To the extent advice can be legitimately given for the development of these capabilities, and suggestions can be legitimately made for consideration in application of these capabilities, philosophical authors are tasked to give assistance.


4. The Mission of Palioxis Publishing.

 Pallas Athena painting by Franz von Stuck, a German painter. She holds wisdom symbolized by a winged angel standing on the globe and a lance.

The mission of Palioxis Publishing is to help in both regards. Its name derives from an ancient Greek word that stands for the concept of turning around in battle after losing courage and fleeing to face the challenge and push back. The concept was an impersonation of Athena, the Greek goddess of war, who was also the goddess of practical wisdom. She was depicted on shields rallying troops in retreat. "Palioxis" in the Palioxis Publishing name then stands for practical wisdom fighting back against error and ignorance. The Palioxis Publishing logo constitutes a visual representation of this idea.


The foundational work in Palioxis's mission has been written by me under the title Philosophy of Happiness. It is focused on enabling readers to develop their philosophical capabilities and put them to constructive use. It is also meant to support them in critically evaluating other philosophies and pursuits. More information about this work is available on its dedicated website, However, due to the vast range of subjects in which human life can benefit from support by philosophy and other sciences, this book can only briefly address many areas that require, or can benefit from, further research and dissemination of results.

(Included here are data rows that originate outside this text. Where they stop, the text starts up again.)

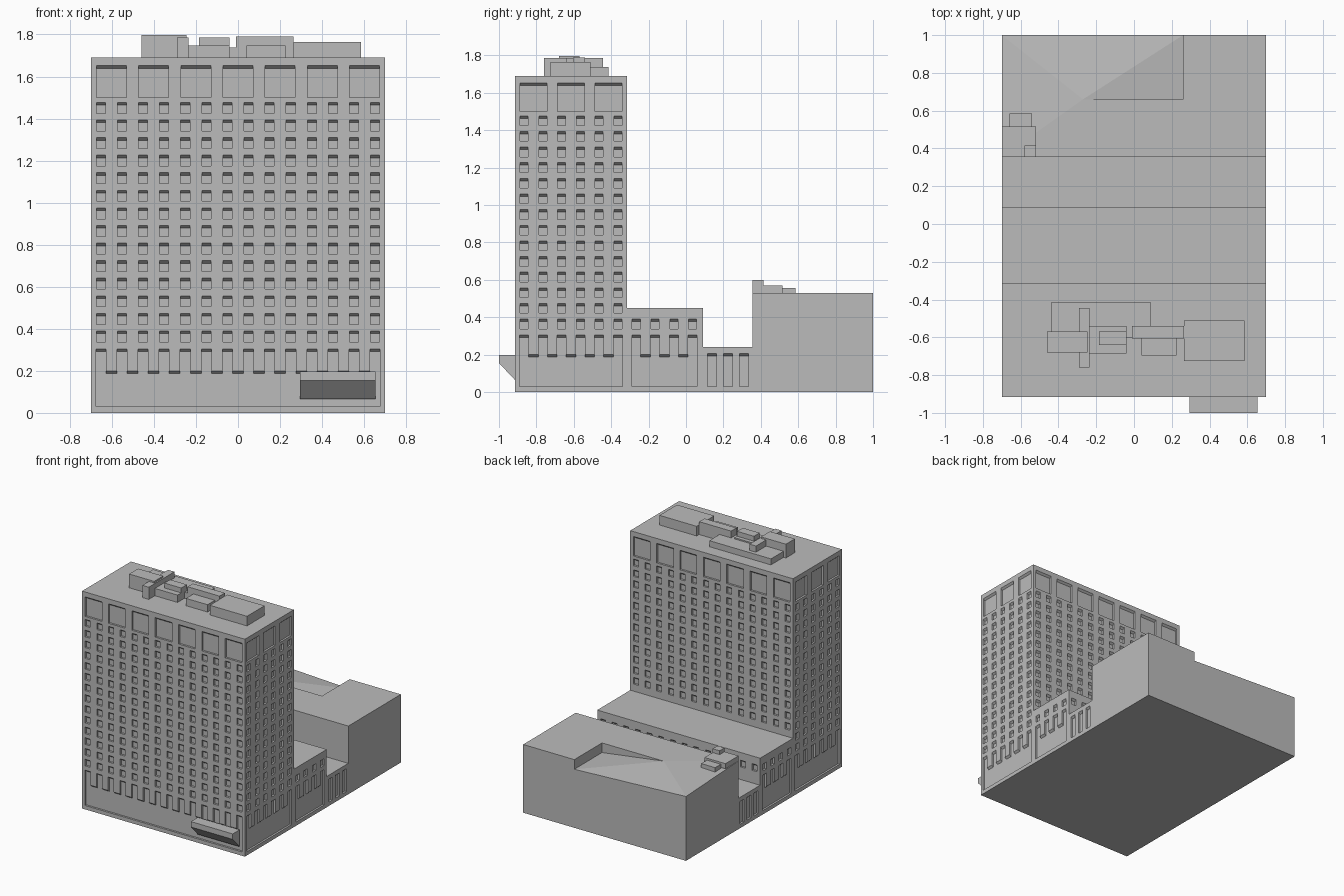
import bpy, bmesh
from mathutils import Vector

if "Cube" in bpy.data.objects:
    bpy.data.objects.remove(bpy.data.objects["Cube"])

grey = bpy.data.materials.new("concrete_grey")
grey.diffuse_color = (0.5, 0.5, 0.5, 1)
grey.use_nodes = True
grey.node_tree.nodes["Principled BSDF"].inputs["Base Color"].default_value = grey.diffuse_color

HALF = 0.70                                    # half building width
FRONT, TOWER_BACK, ANNEX_BACK, REAR = -0.915, -0.315, 0.09, 0.355
DEPTH, DROP = 0.015, 0.013                     # recess depth, slope of window heads
PITCH, FLOOR = 0.1004, 0.0836                  # window spacing


def finish(name, bm):
    bmesh.ops.recalc_face_normals(bm, faces=bm.faces)
    me = bpy.data.meshes.new(name)
    bm.to_mesh(me)
    bm.free()
    me.materials.append(grey)
    ob = bpy.data.objects.new(name, me)
    bpy.context.collection.objects.link(ob)
    return ob


def prism(bm, ring, offset):
    """Closed prism from a ring of points swept along an offset."""
    a = [bm.verts.new(p) for p in ring]
    b = [bm.verts.new(Vector(p) + Vector(offset)) for p in ring]
    n = len(a)
    bm.faces.new(a)
    bm.faces.new(b[::-1])
    for i in range(n):
        bm.faces.new((a[i], b[i], b[(i + 1) % n], a[(i + 1) % n]))


def box(name, x0, x1, y0, y1, z0, z1):
    bm = bmesh.new()
    prism(bm, [(x0, y0, z0), (x1, y0, z0), (x1, y1, z0), (x0, y1, z0)], (0, 0, z1 - z0))
    return finish(name, bm)


def opening(bm, wall, u0, u1, z0, z1):
    """Recess with a sloped head, cut into a wall (origin, along, outward)."""
    origin, along, out = (Vector(v) for v in wall)
    profile = [(0.02, z0), (0.02, z1), (0, z1), (-DEPTH, z1 - DROP), (-DEPTH, z0)]
    ring = [origin + along * u0 + out * d + Vector((0, 0, z)) for d, z in profile]
    prism(bm, ring, along * (u1 - u0))


def columns(bm, wall, first, count, z0, z1, width, pitch=PITCH):
    for i in range(count):
        c = first + i * pitch
        opening(bm, wall, c - width / 2, c + width / 2, z0, z1)


front = ((0, FRONT, 0), (1, 0, 0), (0, -1, 0))
tower_back = ((0, TOWER_BACK, 0), (1, 0, 0), (0, 1, 0))
annex_back = ((0, ANNEX_BACK, 0), (1, 0, 0), (0, 1, 0))
sides = [((s * HALF, 0, 0), (0, 1, 0), (s, 0, 0)) for s in (-1, 1)]
X0, Y0, A0 = -0.6526, -0.866, -0.266           # first columns: front, tower side, annex side

windows, slots, panels = bmesh.new(), bmesh.new(), bmesh.new()


def facade(wall, first, count, start_row):
    """Regular window grid topped by a row of large windows."""
    for r in range(start_row, 14):
        top = 0.39 + r * FLOOR
        columns(windows, wall, first, count, top - 0.052, top, 0.043)
    columns(windows, wall, first + PITCH / 2, count // 2, 1.50, 1.652, 0.143, 2 * PITCH)


def arcade(wall, first, count):
    """Ground floor panel with a notched upper edge."""
    columns(slots, wall, first, count, 0.10, 0.305, 0.048)
    opening(panels, wall, first - 0.024, first + (count - 1) * PITCH + 0.024, 0.03, 0.20)


facade(front, X0, 14, 0)
arcade(front, X0, 14)
facade(tower_back, X0, 14, 2)
columns(windows, annex_back, X0, 14, 0.338, 0.39, 0.043)
for wall in sides:
    facade(wall, Y0, 6, 0)
    arcade(wall, Y0, 6)
    columns(windows, wall, A0, 4, 0.338, 0.39, 0.043)
    arcade(wall, A0, 4)
    columns(windows, wall, 0.139, 3, 0.03, 0.207, 0.048, 0.0855)

# tower, annex and low link as one stepped body
bm = bmesh.new()
steps = [(FRONT, 0), (REAR, 0), (REAR, 0.24), (ANNEX_BACK, 0.24), (ANNEX_BACK, 0.45),
         (TOWER_BACK, 0.45), (TOWER_BACK, 1.69), (FRONT, 1.69)]
prism(bm, [(-HALF, y, z) for y, z in steps], (2 * HALF, 0, 0))
body = finish("tower_and_annex", bm)
for name, cut in (("window_cutter", windows), ("panel_cutter", panels), ("slot_cutter", slots)):
    cutter = finish(name, cut)
    cutter.hide_render = True
    cutter.hide_viewport = True
    cutter.display_type = 'WIRE'
    mod = body.modifiers.new(name, 'BOOLEAN')
    mod.operation = 'DIFFERENCE'
    mod.solver = 'EXACT'
    mod.object = cutter

# rear hall with a shallow sunken ramp in its roof
bm = bmesh.new()
pts = dict(a=(HALF, REAR, 0.53), b=(HALF, 1, 0.53), c=(0.26, 1, 0.53), d=(0.26, 1, 0.455),
           e=(0.26, 0.66, 0.455), f=(0.26, 0.66, 0.53), g=(-0.27, 0.66, 0.53),
           h=(-HALF, 1, 0.50), i=(-HALF, REAR, 0.53), j=(HALF, REAR, 0), k=(HALF, 1, 0),
           l=(-HALF, 1, 0), m=(-HALF, REAR, 0))
v = {key: bm.verts.new(p) for key, p in pts.items()}
for loop in ("abcfgi", "igh", "ged", "gdh", "cdef", "feg", "bklhdc", "hlmi", "ajkb", "imja", "jmlk"):
    bm.faces.new([v[key] for key in loop])
finish("rear_hall", bm)

# entrance canopy with a sloped underside
bm = bmesh.new()
prism(bm, [(0.295, y, z) for y, z in
           ((FRONT, 0.065), (-1, 0.155), (-1, 0.197), (FRONT, 0.197))], (0.36, 0, 0))
finish("entrance_canopy", bm)

# plant rooms on the tower roof: x0, x1, y0, y1, top
for n, (x0, x1, y0, y1, top) in enumerate([
        (-0.44, 0.09, -0.60, -0.415, 1.737), (-0.46, -0.245, -0.68, -0.57, 1.797),
        (-0.29, -0.235, -0.76, -0.445, 1.785), (-0.235, -0.04, -0.685, -0.54, 1.747),
        (-0.185, -0.04, -0.64, -0.57, 1.785), (-0.01, 0.265, -0.605, -0.54, 1.79),
        (0.04, 0.225, -0.695, -0.605, 1.747), (0.265, 0.585, -0.725, -0.51, 1.765)]):
    box(f"tower_plant_room_{n + 1}", x0, x1, y0, y1, 1.69, top)

# small roof boxes on the rear hall
box("hall_roof_box", -HALF, -0.52, REAR, 0.515, 0.53, 0.57)
box("hall_roof_vent", -0.66, -0.54, 0.515, 0.585, 0.515, 0.555)
box("hall_roof_stack", -0.58, -0.52, REAR, 0.415, 0.57, 0.60)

 Palioxis written in Greek lettering black on white.

Palioxis promotes the writing and publication of works in these areas that can improve the human condition. In this effort, Palioxis Publishing breaks the mold of the traditional role and profit motives of a publisher. Instead, it seeks to advance the independent competence of authors and their work's purpose of assisting the public. Further details of how Palioxis Publishing can support authors are described in other parts of this website, particularly the Services section.

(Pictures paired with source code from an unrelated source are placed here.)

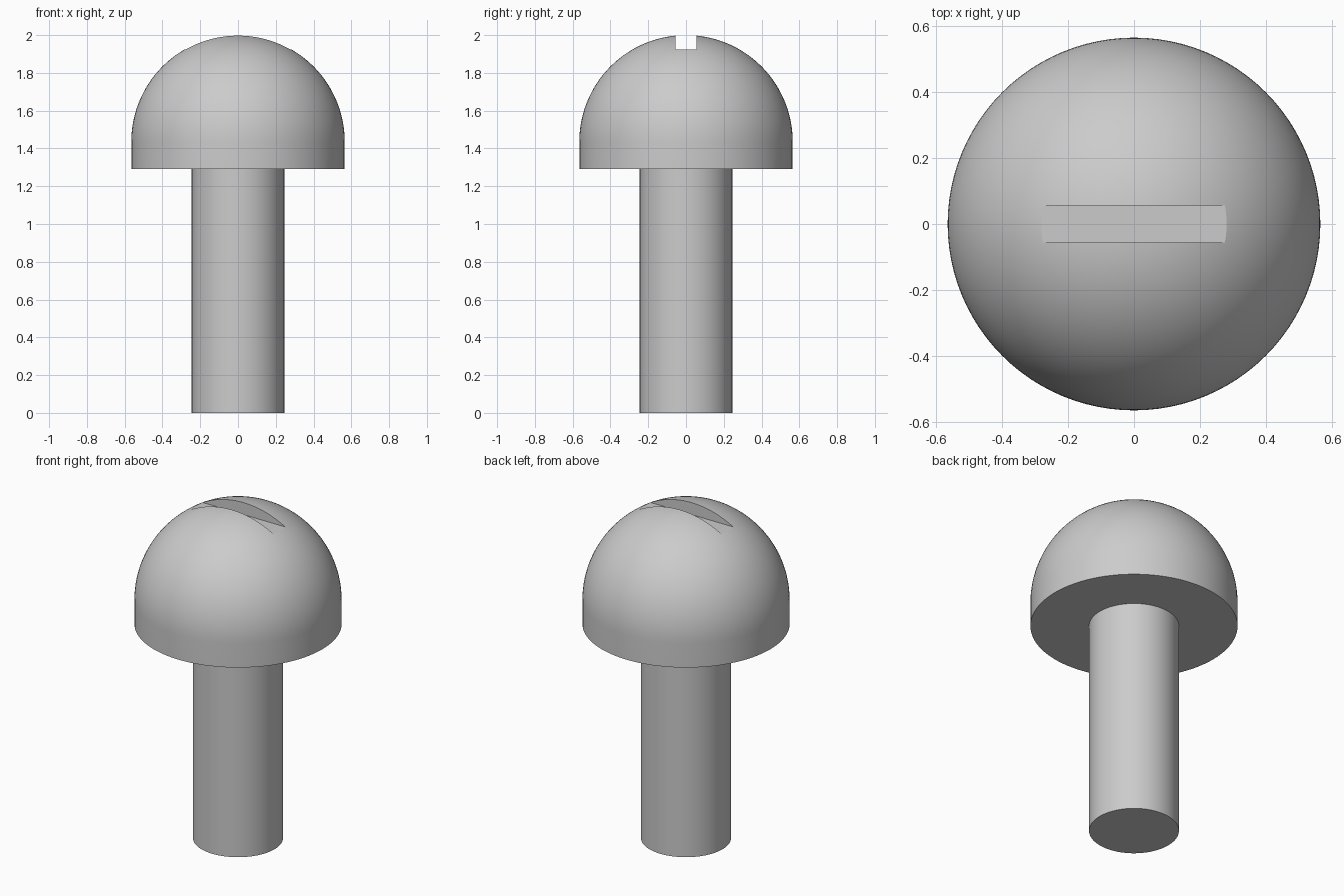
import bpy, bmesh, math

cube = bpy.data.objects.get("Cube")
if cube:
    bpy.data.objects.remove(cube, do_unlink=True)

HEAD_R, SHAFT_R = 0.565, 0.245
HEAD_Z, DOME_Z, TOP_Z = 1.29, 1.435, 2.0
SLOT_FLOOR, SLOT_WIDTH = 1.925, 0.112
SIDES = 96

metal = bpy.data.materials.new("grey metal")
metal.use_nodes = True
grey = (0.6, 0.6, 0.6, 1)
metal.diffuse_color = grey
metal.node_tree.nodes["Principled BSDF"].inputs["Base Color"].default_value = grey


def lathe(name, profile):
    """Spin an (r, z) profile about the z axis into a closed solid."""
    bm = bmesh.new()
    verts = [bm.verts.new((r, 0, z)) for r, z in profile]
    edges = [bm.edges.new(pair) for pair in zip(verts, verts[1:])]
    bmesh.ops.spin(bm, geom=verts + edges, cent=(0, 0, 0), axis=(0, 0, 1),
                   angle=math.tau, steps=SIDES, use_merge=True)
    bmesh.ops.remove_doubles(bm, verts=bm.verts, dist=1e-5)
    bmesh.ops.recalc_face_normals(bm, faces=bm.faces)
    mesh = bpy.data.meshes.new(name)
    bm.to_mesh(mesh)
    bm.free()
    mesh.materials.append(metal)
    obj = bpy.data.objects.new(name, mesh)
    bpy.context.collection.objects.link(obj)
    return obj


def activate(obj):
    bpy.ops.object.select_all(action="DESELECT")
    obj.select_set(True)
    bpy.context.view_layer.objects.active = obj


# Shaft
shaft = lathe("shaft", [(0, 0), (SHAFT_R, 0), (SHAFT_R, HEAD_Z), (0, HEAD_Z)])

# Domed head with a short straight rim
steps = 32
dome = [(HEAD_R * math.cos(a), DOME_Z + HEAD_R * math.sin(a))
        for a in (math.pi / 2 * i / steps for i in range(steps))]
head = lathe("head", [(0, HEAD_Z), (HEAD_R, HEAD_Z)] + dome + [(0, TOP_Z)])

# Straight driver slot cut across the top
bpy.ops.mesh.primitive_cube_add(size=1, location=(0, 0, SLOT_FLOOR + 0.1))
cutter = bpy.context.object
cutter.name = "slot_cutter"
cutter.scale = (2, SLOT_WIDTH, 0.2)
cutter.hide_render = True
cutter.data.materials.append(metal)
cut = head.modifiers.new("slot", "BOOLEAN")
cut.operation = "DIFFERENCE"
cut.solver = "EXACT"
cut.object = cutter
activate(head)
bpy.ops.object.modifier_apply(modifier=cut.name)
bpy.data.objects.remove(cutter, do_unlink=True)

# Smooth curved sides, keep the rims and slot crisp
for part in (shaft, head):
    activate(part)
    bpy.ops.object.shade_smooth_by_angle(angle=math.radians(20))
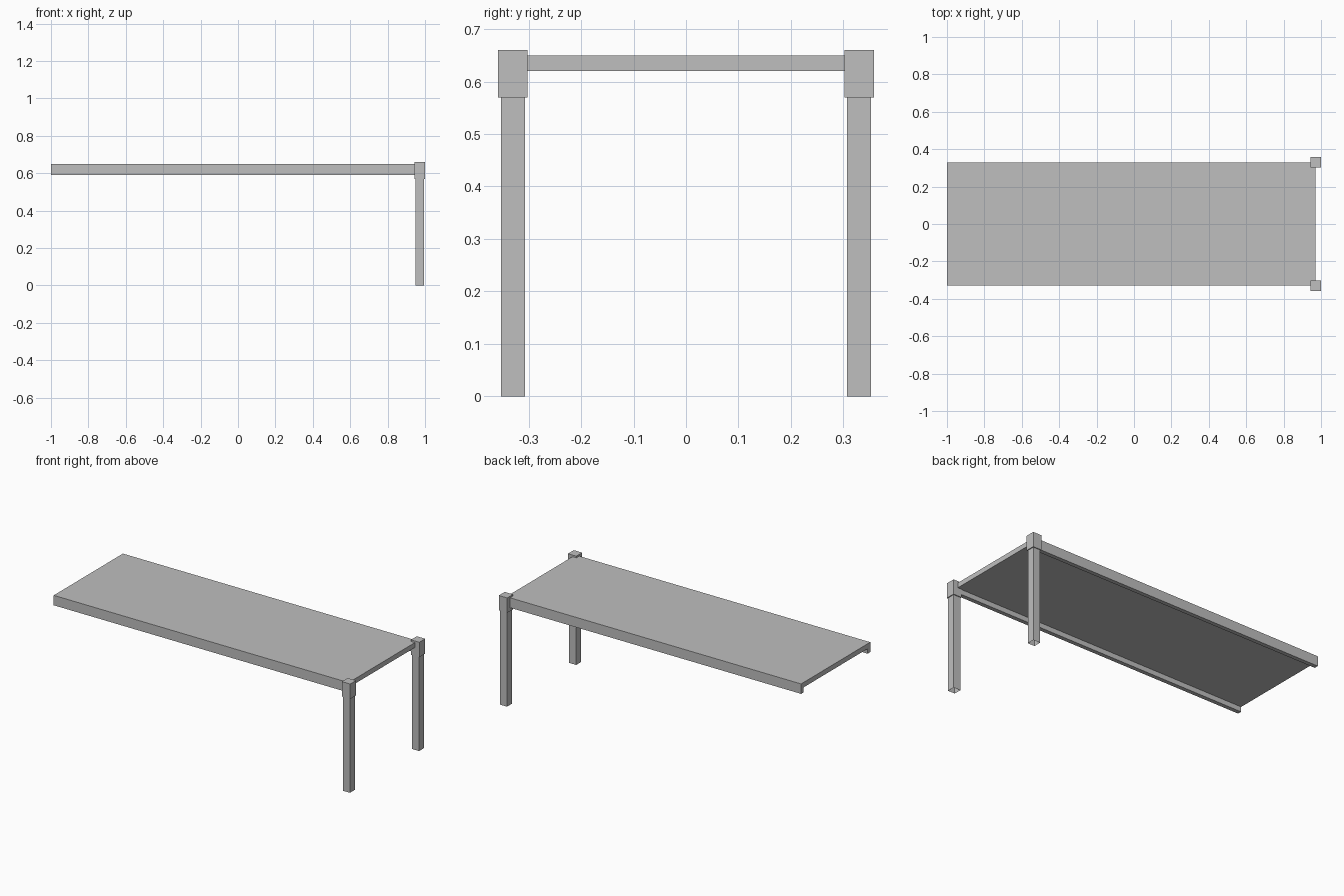
import bpy
import bmesh

if "Cube" in bpy.data.objects:
    bpy.data.objects.remove(bpy.data.objects["Cube"], do_unlink=True)

grey = bpy.data.materials.new("plain grey")
grey.use_nodes = True
colour = (0.52, 0.52, 0.52, 1)
grey.diffuse_color = colour
grey.node_tree.nodes["Principled BSDF"].inputs["Base Color"].default_value = colour


def add_part(name, bm):
    mesh = bpy.data.meshes.new(name)
    bm.to_mesh(mesh)
    bm.free()
    mesh.materials.append(grey)
    obj = bpy.data.objects.new(name, mesh)
    bpy.context.collection.objects.link(obj)


def add_post(name, x, y, width, bottom, top, open_bottom=False):
    bm = bmesh.new()
    bmesh.ops.create_cube(bm, size=1)
    bmesh.ops.scale(bm, vec=(width, width, top - bottom), verts=bm.verts)
    bmesh.ops.translate(bm, vec=(x, y, (top + bottom) / 2), verts=bm.verts)
    if open_bottom:
        bm.normal_update()
        base = [f for f in bm.faces if f.normal.z < -0.9]
        bmesh.ops.delete(bm, geom=base, context='FACES_ONLY')
    add_part(name, bm)


# Table top: a slab with a thin lip under each long edge, extruded lengthwise
half, lip = 0.33, 0.025
profile = [(-half, 0.59), (-half + lip, 0.59), (-half + lip, 0.62),
           (half - lip, 0.62), (half - lip, 0.59), (half, 0.59),
           (half, 0.65), (-half, 0.65)]
bm = bmesh.new()
end = bm.faces.new([bm.verts.new((-1, y, z)) for y, z in profile])
side = bmesh.ops.extrude_face_region(bm, geom=[end], use_keep_orig=True)
moved = [v for v in side["geom"] if isinstance(v, bmesh.types.BMVert)]
bmesh.ops.translate(bm, vec=(1.97, 0, 0), verts=moved)
bmesh.ops.recalc_face_normals(bm, faces=bm.faces)
add_part("table_top", bm)

# Two legs at one end, open underneath, each with a wider corner block
for label, y in (("front", -half), ("back", half)):
    add_post(label + "_leg", 0.972, y, 0.046, 0, 0.6, open_bottom=True)
    add_post(label + "_corner_block", 0.972, y, 0.056, 0.57, 0.66)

5. Site Orientation.


This website is divided into nine sections. Beyond this introductory Home page, the Philosophy section describes the underlying philosophy of Palioxis Publishing's efforts and argues in favor of reorganizing philosophy to advance scientific and practical insights and implement the idea of "PHILOSOPHY FOR US ALL." The Publications section features the publications already issued by Palioxis Publishing. The Services section provides information about the services of Palioxis Publishing to writers of eligible works. The Submittal section informs authors about the submittal process and contains relevant links. The Contact section contains a form to contact Palioxis Publishing in matters not related to submittals for consultation or publishing. The Login section pertains to access by existing customers of Palioxis Publishing only. Finally, the Terms of Use spell out the underlying legal conditions for access and use of this website and related materials.


6. Share The Idea.

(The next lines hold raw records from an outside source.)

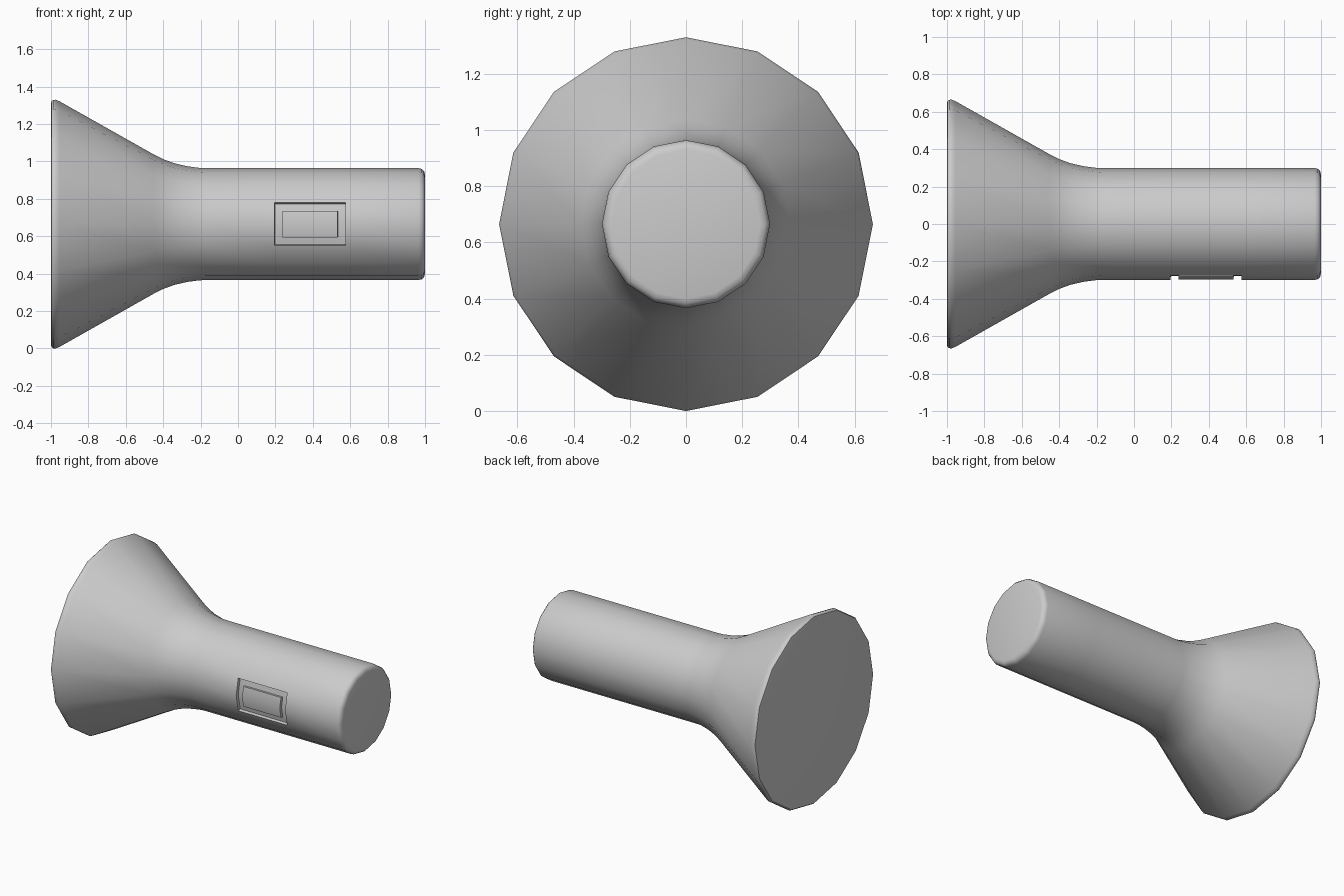
import bpy, bmesh, math

if "Cube" in bpy.data.objects:
    bpy.data.objects.remove(bpy.data.objects["Cube"])

SIDES = 16
CZ = 0.665

# flashlight profile: (x, radius) from lens face to tail cap
profile = [(-1, 0.645), (-0.997, 0.657), (-0.988, 0.664), (-0.975, 0.665),
           (-0.955, 0.657), (-0.45, 0.372), (-0.40, 0.347), (-0.34, 0.325),
           (-0.27, 0.309), (-0.21, 0.301), (-0.17, 0.299), (0.195, 0.299),
           (0.576, 0.299), (0.965, 0.299), (0.983, 0.295), (0.995, 0.283),
           (1, 0.265)]
POCKET = 11  # profile segment that holds the switch

bm = bmesh.new()
rings = []
for x, r in profile:
    ring = []
    for i in range(SIDES):
        a = 2 * math.pi * i / SIDES
        ring.append(bm.verts.new((x, r * math.cos(a), CZ + r * math.sin(a))))
    rings.append(ring)

# body skin and end caps
switch_faces = []
for s in range(len(rings) - 1):
    a, b = rings[s], rings[s + 1]
    for i in range(SIDES):
        j = (i + 1) % SIDES
        f = bm.faces.new((a[i], a[j], b[j], b[i]))
        if s == POCKET and i in (SIDES // 2 - 1, SIDES // 2):
            switch_faces.append(f)
bm.faces.new(rings[0])
bm.faces.new(rings[-1])
bmesh.ops.recalc_face_normals(bm, faces=bm.faces[:])

# sunken pocket, then raised switch button inside it
for thickness, depth in ((0.002, -0.02), (0.04, 0.0), (0.002, 0.017)):
    bmesh.ops.inset_region(bm, faces=switch_faces, thickness=thickness,
                           depth=depth, use_even_offset=True, use_boundary=True)

mesh = bpy.data.meshes.new("flashlight_body")
bm.to_mesh(mesh)
bm.free()
body = bpy.data.objects.new("flashlight_body", mesh)
bpy.context.collection.objects.link(body)
bpy.context.view_layer.objects.active = body
body.select_set(True)
bpy.ops.object.shade_smooth_by_angle(angle=math.radians(35))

 Head frame portrait photo of Martin Janello, the author of the Philosophy of Happiness book and website.

Capitalized paint brush type lettering in various fresh greens on white sign. "Philosophy For Us All" is the motto of Palioxis Publishing.I hope you find this site and the publications featured on it stimulating and helpful. Palioxis Publishing is an independent publisher. The success of its mission depends in large part on referrals by individuals like you. So, if you like this site please tell others about it. Sharing buttons are located at the top of each page.


Thank you and best wishes,


Martin Janello


 © 2013-2024 BY MARTIN JANELLO

Capitalized paint brush type lettering in various fresh greens on white sign. "Philosophy For Us All" is the motto of Palioxis Publishing.